A company in Saudi Arabia having both Saudi and foreign shareholders is liable for corporate income tax based on the portion of taxable income from the non-Saudi operation, while only religious tax Zakat is applied to Saudi business activities.

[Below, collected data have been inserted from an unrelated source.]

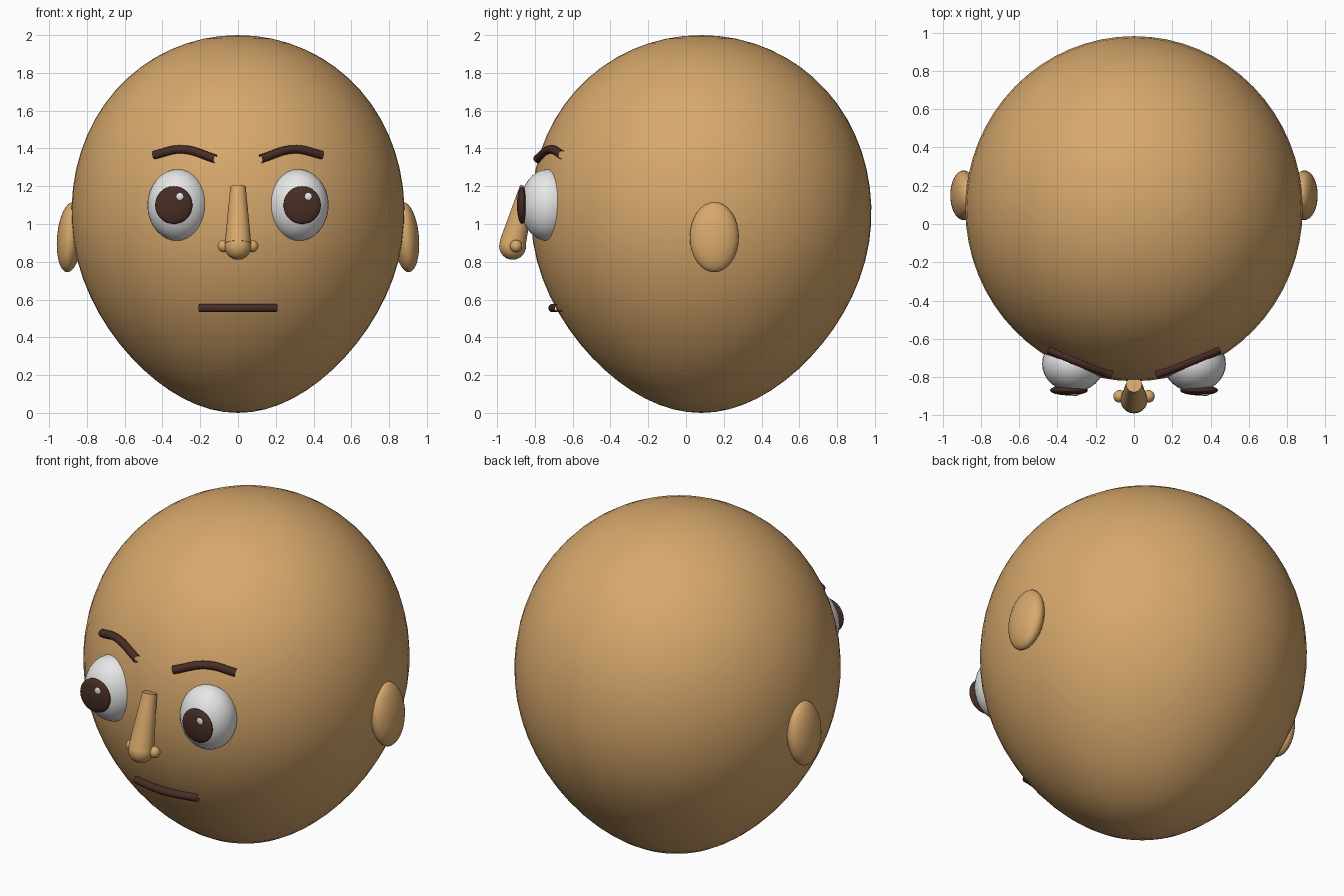
import bpy
from math import radians, sqrt
from mathutils import Vector

cube = bpy.data.objects.get("Cube")
if cube:
    bpy.data.objects.remove(cube, do_unlink=True)


def material(name, rgb):
    mat = bpy.data.materials.new(name)
    mat.use_nodes = True
    color = (*rgb, 1.0)
    mat.diffuse_color = color
    mat.node_tree.nodes["Principled BSDF"].inputs["Base Color"].default_value = color
    return mat


skin = material("tan skin", (0.68, 0.39, 0.15))
white = material("eye white", (0.82, 0.82, 0.82))
brown = material("dark brown", (0.065, 0.026, 0.019))


def finish(name, mat):
    obj = bpy.context.object
    obj.name = name
    obj.data.materials.append(mat)
    bpy.ops.object.shade_smooth_by_angle(angle=radians(40))
    return obj


def ellipsoid(name, center, radii, mat, rotation=(0, 0, 0), segments=32):
    bpy.ops.mesh.primitive_uv_sphere_add(
        segments=segments, ring_count=segments // 2, radius=1,
        location=center, rotation=rotation)
    bpy.context.object.scale = radii
    return finish(name, mat)


def tube(name, points, radius, mat):
    curve = bpy.data.curves.new(name, "CURVE")
    curve.dimensions = "3D"
    curve.bevel_depth = radius
    curve.bevel_resolution = 3
    curve.resolution_u = 10
    spline = curve.splines.new("BEZIER")
    spline.bezier_points.add(len(points) - 1)
    for bp, co in zip(spline.bezier_points, points):
        bp.co = co
        bp.handle_left_type = bp.handle_right_type = "AUTO"
    obj = bpy.data.objects.new(name, curve)
    bpy.context.collection.objects.link(obj)
    bpy.ops.object.select_all(action="DESELECT")
    obj.select_set(True)
    bpy.context.view_layer.objects.active = obj
    bpy.ops.object.convert(target="MESH")
    return finish(name, mat)


# Egg-shaped head, narrowing towards the chin
head = ellipsoid("head", (0, 0.08, 1), (0.88, 0.9, 1), skin, segments=64)
for v in head.data.vertices:
    t = v.co.z
    taper = 1 + 0.06 * t - (0.1 * t * t if t < 0 else 0)
    v.co.x *= taper
    v.co.y *= taper

# Paired features: ears, eyes, brows and nostrils
for side, s in (("left", 1), ("right", -1)):
    ellipsoid(f"{side}_ear", (s * 0.89, 0.15, 0.93), (0.068, 0.13, 0.186),
              skin, (0, radians(-5 * s), 0))
    ellipsoid(f"{side}_eyeball", (s * 0.317, -0.73, 1.1), (0.163, 0.147, 0.19), white)
    ellipsoid(f"{side}_iris", (s * 0.34, -0.868, 1.1), (0.099, 0.027, 0.1), brown)
    # Both glints sit towards the same side
    ellipsoid(f"{side}_eye_glint", (s * 0.34 + 0.032, -0.892, 1.145),
              (0.02, 0.006, 0.02), white, segments=16)
    tube(f"{side}_eyebrow", [(s * 0.445, -0.655, 1.365), (s * 0.295, -0.718, 1.395),
                             (s * 0.12, -0.787, 1.345)], 0.023, brown)
    ellipsoid(f"{side}_nostril", (s * 0.075, -0.9, 0.883), (0.033,) * 3,
              skin, segments=20)

# Nose: tapered bridge with a round tip
top, bottom = Vector((0, -0.838, 1.197)), Vector((0, -0.918, 0.895))
axis = top - bottom
bpy.ops.mesh.primitive_cone_add(
    vertices=32, radius1=0.07, radius2=0.041, depth=axis.length,
    location=(top + bottom) / 2, rotation=axis.to_track_quat("Z", "Y").to_euler())
finish("nose_bridge", skin)
ellipsoid("nose_tip", (0, -0.918, 0.882), (0.071,) * 3, skin)

# Straight mouth wrapped around the face
tube("mouth", [(-0.205, -0.672, 0.555), (0, -0.706, 0.555), (0.205, -0.672, 0.555)],
     0.023, brown)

Saudi Arabia doesn’t provide any foreign tax relief to foreign companies.
Withholding tax is levied while distributing dividends to the non-residents including non-resident GCC shareholders and at a 5 per cent rate.
Capital gains are subject to Zakat and the government doesn’t levy any tax on capital duty, stamp duty and real estate duty.
There is no withholding tax on payments made to non-residents for the import of goods.
The Ministry of Investment of Saudi Arabia (MISA) has several branches in Riyadh, Jeddah, Dammam, Medina, and Jubail to serve the investors and address their issues.
Many industrial sites are built to attract foreign investors in Riyadh, Jeddah, Dammam, Qaseem, Al-Ahsa and Mecca offering subsidiary companies tax exemptions for 5 years with subsidized electricity, water, fuel etc.
Due to the covid pandemic, the Saudi government deferred income tax and zakat filing for 3 including the postponement of filing of withholding tax returns for the months. of March, April and May for 3 months. The government is also planning additional tax and financial incentives to mitigate the adverse effects of the pandemic.